expertise of the personnel and management of the facilities. These concerns
have been voiced repeatedly by numerous other sanctuary directors and
animal activists, prior to OSU‚s removal of the monkeys and chimps from
their home of 23 years on University property. Tragically, this event
coincided with the death of one of the adult chimpanzees also removed by
Ohio State University officials on February 27th of this year. During
unloading, Kermit, the largest and dominant animal of the chimp group, was
apparently not monitored adequately following repeated attempts to
anesthetize him, and was found dead. Anesthesia was necessary because
there was no equipment available that would allow handlers to release the
chimps directly from their transport cages into their intended enclosures,
nor were there any doors in the enclosure that would have allowed the
chimps‚ travel cages to be connected directly for immediate release from
their travel cages.
A subsequent necropsy supports the view that Kermit died from a combination
of what was done to him upon arrive at Primarily Primates, including
repeated anesthesia, likely combined with the stress associated with
transport and the numerous attempts to put him to sleep for unloading, but
more importantly, the lack of sufficient monitoring after he had been
injected with four consecutive doses of anesthesia, and left unattended.
While news of both chimpanzees deaths, including Kermit‚s on March 2, 2006,
after four days in a transport truck, and more recently, the discovery of
Bobby, age 19, dead in his cage last Thursday, April 20th, 2006. Bobby was
"owned" personally by Dr. Boysen after he had been rescued from the
so-called entertainment business, and had been purchased from a private
individual who had been taking then 2-yr-old Bobby to state fairs and
shopping malls where he charged parents $5 to have their children's picture
taken with Bobby.
Tragically, there has no public report of the disappearance of Jane after
she escaped from an enclosure over TWO months ago from an enclosure that
was clearly not adequate for maintaining the animals‚ safety. To date,
University officials, the founder of Primarily Primates Wallace Swetts, and
other staff at the Texas facility have all failed to report Jane‚s escape

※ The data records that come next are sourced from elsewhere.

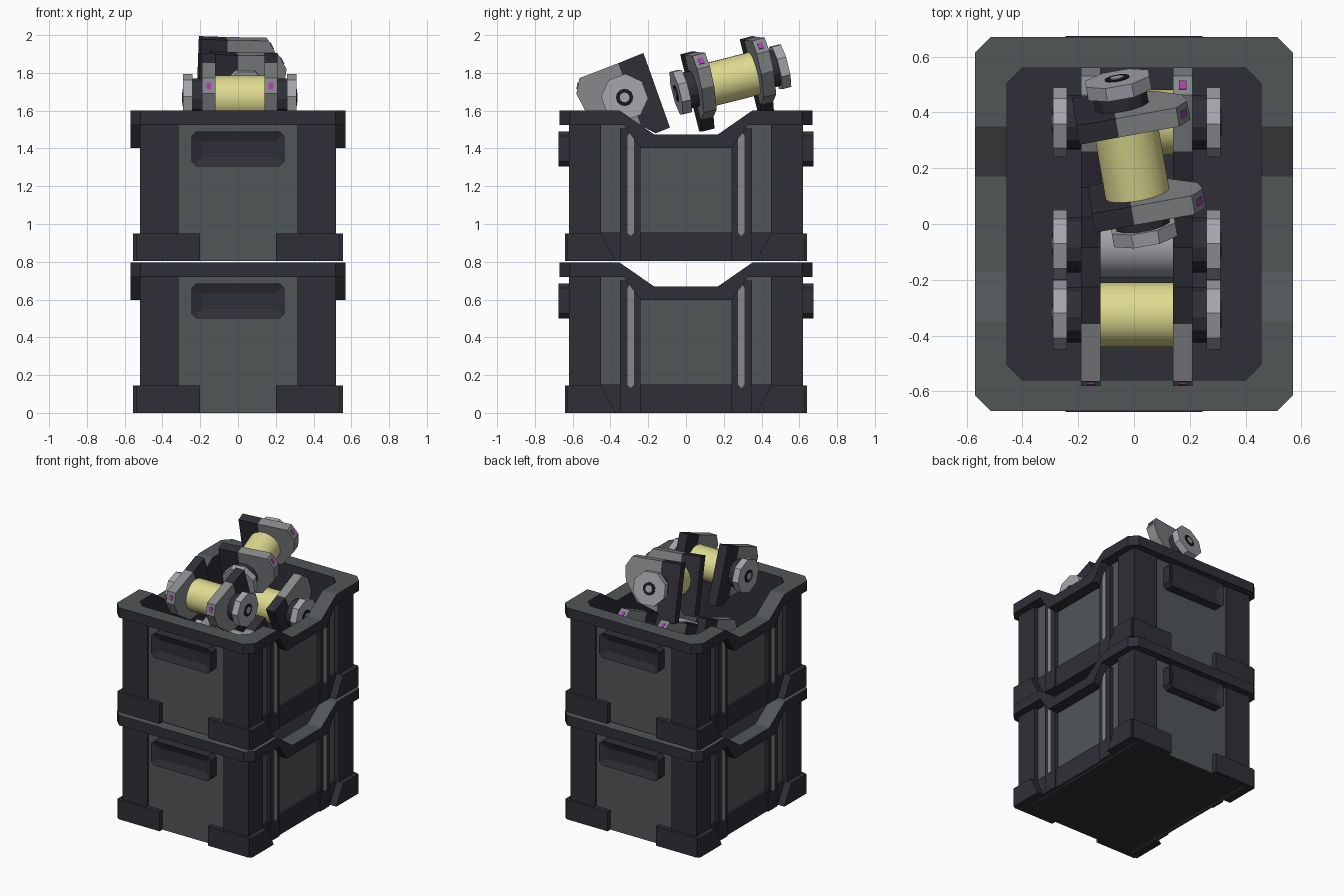
import bpy, bmesh, math
from mathutils import Matrix

if "Cube" in bpy.data.objects:
    bpy.data.objects.remove(bpy.data.objects["Cube"])


def material(name, r, g, b):
    m = bpy.data.materials.new(name)
    m.diffuse_color = (r, g, b, 1)
    m.use_nodes = True
    m.node_tree.nodes["Principled BSDF"].inputs["Base Color"].default_value = m.diffuse_color
    return m


DARK = material("dark_blue_grey", 0.028, 0.028, 0.038)
GREY = material("panel_grey", 0.083, 0.092, 0.097)
MID = material("bracket_grey", 0.24, 0.25, 0.26)
LIGHT = material("light_metal", 0.37, 0.38, 0.41)
YELLOW = material("pale_yellow", 0.74, 0.71, 0.28)
BLACK = material("black", 0.01, 0.01, 0.011)
PURPLE = material("purple", 0.4, 0.05, 0.4)


def finish(name, bm, mats):
    bmesh.ops.recalc_face_normals(bm, faces=bm.faces)
    me = bpy.data.meshes.new(name)
    bm.to_mesh(me)
    bm.free()
    for m in mats:
        me.materials.append(m)
    ob = bpy.data.objects.new(name, me)
    bpy.context.collection.objects.link(ob)
    return ob


def prism(name, axis, pts, a, b, mat, mw=None, smooth=False):
    """Extrude a 2D outline from a to b along an axis."""
    place = {"x": lambda p, t: (t, p[0], p[1]),
             "y": lambda p, t: (p[0], t, p[1]),
             "z": lambda p, t: (p[0], p[1], t)}[axis]
    bm = bmesh.new()
    lo = [bm.verts.new(place(p, a)) for p in pts]
    hi = [bm.verts.new(place(p, b)) for p in pts]
    bm.faces.new(lo)
    bm.faces.new(hi)
    n = len(pts)
    for i in range(n):
        j = (i + 1) % n
        f = bm.faces.new((lo[i], lo[j], hi[j], hi[i]))
        f.smooth = smooth
    if mw:
        bm.transform(mw)
    return finish(name, bm, [mat])


def rect(x0, x1, y0, y1):
    return [(x0, y0), (x1, y0), (x1, y1), (x0, y1)]


def circle(r, n):
    return [(r * math.cos((i + .5) * math.tau / n), r * math.sin((i + .5) * math.tau / n))
            for i in range(n)]


def rim(z0):
    # outer x,y / inner x,y / bottom y shift / top z / bottom z, for one quadrant
    q = [(.57, .17, .455, .17, .07, .67, .597),
         (.57, .35, .455, .35, -.02, .795, .72),
         (.57, .615, .455, .505, 0, .795, .72),
         (.515, .67, .40, .56, 0, .795, .72)]
    st = []
    for sx, sy, order in ((1, 1, 1), (-1, 1, -1), (-1, -1, 1), (1, -1, -1)):
        st += [(sx, sy) + s for s in q[::order]]
    bm = bmesh.new()
    rings = []
    for sx, sy, ox, oy, ix, iy, d, zt, zb in st:
        rings.append([bm.verts.new(c) for c in (
            (sx * ox, sy * oy, z0 + zt), (sx * ix, sy * iy, z0 + zt),
            (sx * ix, sy * (iy + d), z0 + zb), (sx * ox, sy * (oy + d), z0 + zb))])
    for i, r in enumerate(rings):
        s = rings[(i + 1) % len(rings)]
        for k in range(4):
            m = (k + 1) % 4
            f = bm.faces.new((r[k], r[m], s[m], s[k]))
            f.material_index = 1 if k == 0 else 0     # grey top, dark sides
    finish("crate_rim", bm, [DARK, GREY])


def handle(s, z0):
    c = .025
    x, lo, hi = .245, z0 + .5, z0 + .685
    pts = [(-x + c, lo), (x - c, lo), (x, lo + c), (x, hi - c),
           (x - c, hi), (-x + c, hi), (-x, hi - c), (-x, lo + c)]
    ob = prism("crate_handle", "y", pts, s * .6, s * .675, DARK)
    bm = bmesh.new()
    bm.from_mesh(ob.data)
    face = max(bm.faces, key=lambda f: f.calc_center_median().y * s)
    bmesh.ops.inset_region(bm, faces=[face], thickness=.055)
    for v in face.verts:
        v.co.y -= s * .02
    bm.to_mesh(ob.data)
    bm.free()


def crate(z0):
    Z = lambda pts: [(p[0], p[1] + z0) for p in pts]
    prism("crate_floor", "z", rect(-.5, .5, -.6, .6), z0, z0 + .15, DARK)
    rim(z0)
    # long side walls dip in the middle
    wall = Z([(-.6, 0), (.6, 0), (.6, .75), (.35, .75), (.19, .64),
              (-.19, .64), (-.35, .75), (-.6, .75)])
    for s in (-1, 1):
        prism("side_wall", "x", wall, s * .455, s * .47, DARK)
        prism("side_panel", "x", wall, s * .47, s * .485, GREY)
        prism("side_kick_strip", "x", Z(rect(-.24, .24, 0, .125)), s * .47, s * .497, DARK)
        prism("end_wall", "y", Z(rect(-.47, .47, 0, .75)), s * .56, s * .59, DARK)
        prism("end_panel", "y", Z(rect(-.33, .33, 0, .75)), s * .59, s * .606, GREY)
        handle(s, z0)
        for t in (-1, 1):
            # side ribs with a pale slot
            prism("side_rib", "x", Z(rect(t * .24, t * .35, 0, .7)), s * .47, s * .51, DARK)
            prism("rib_slot", "x", Z([(t * .275, .15), (t * .293, .13), (t * .31, .15),
                                      (t * .31, .66), (t * .293, .685), (t * .275, .66)]),
                  s * .508, s * .515, MID)
            # corner column and foot
            col = [(.315, .58), (.315, .62), (.52, .62), (.52, .45), (.47, .45), (.47, .58)]
            prism("corner_column", "z", [(s * x, t * y) for x, y in col], z0, z0 + .74, DARK)
            prism("foot_end_plate", "y", Z(rect(s * .2, s * .54, 0, .145)), t * .6, t * .64, DARK)
            prism("foot_side_plate", "x", Z([(t * .37, 0), (t * .63, 0), (t * .63, .145),
                                             (t * .45, .145)]), s * .47, s * .555, DARK)


def roller(loc, rot, drum=YELLOW):
    mw = Matrix.Translation(loc) @ rot
    P = lambda name, pts, a, b, mat, sm=False: prism(name, "x", pts, a, b, mat, mw, sm)
    P("roller_drum", circle(.117, 20), -.135, .135, drum, True)
    for s in (-1, 1):
        P("bracket_front", [(.03, .182), (-.19, .178), (-.233, .106), (-.22, 0),
                            (-.12, -.13), (.03, -.17)], s * .13, s * .2, MID)
        P("bracket_back", [(.03, .182), (.174, .187), (.171, -.232), (.09, -.235),
                           (.03, -.17)], s * .13, s * .2, DARK)
        P("bracket_bolt", [(-.2025, .1575), (-.2068, .16), (-.2248, .129), (-.2205, .1265)],
          s * .152, s * .178, PURPLE)
        P("roller_collar", circle(.1, 12), s * .19, s * .255, DARK)
        P("roller_cap", circle(.125, 8), s * .25, s * .3, LIGHT)
        P("cap_ring", circle(.046, 12), s * .298, s * .303, BLACK)
        P("cap_pin", circle(.026, 12), s * .298, s * .306, LIGHT)


def turn(axis, deg):
    return Matrix.Rotation(math.radians(deg), 4, axis)


# two stacked crates
for base in (0, .805):
    crate(base)

# loose rollers in the upper crate
roller((.01, -.325, 1.67), turn("X", 20))
roller((.01, -.075, 1.22), turn("X", 20), LIGHT)
roller((.01, .365, 1.36), turn("Z", 180) @ turn("X", -25))
roller((-.01, .235, 1.765), turn("Z", 100) @ turn("Y", -14))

to the media, Dr. Boysen, or the public. In addition, PPI personnel failed
to make any significant effort to re-capture her. Thus, another tragic
event had occurred on the very first day the animals arrived in Texas.
Jane had lived her entire life in captivity, and would not have had the
necessary skills to survive on her own. And because no one was informed
who could have assisted in searching for her, in particular Dr. Boysen, it
is highly likely that Jane, along with the two chimpanzees, is also dead.
We are outraged, grief-stricken, and extremely concerned about the health
and welfare of the remaining monkeys and chimpanzees, and call for the
University to take immediate steps to remove them from the precarious
position they continue to have at Primarily Primates. There is clearly
increasing urgency to place them in an appropriate chimpanzee facility,
with proper veterinary care and trained personnel who have the requisite
knowledge, expertise, and compassion to care for the animals the way they
CONTACT: Dr. Sarah T. Boysen (614) 227-0651
President, Chimpanzee Cognition Center Foundation, Inc.
Business Office, 5th Floor
131 N. High Street
Columbus, OH 43216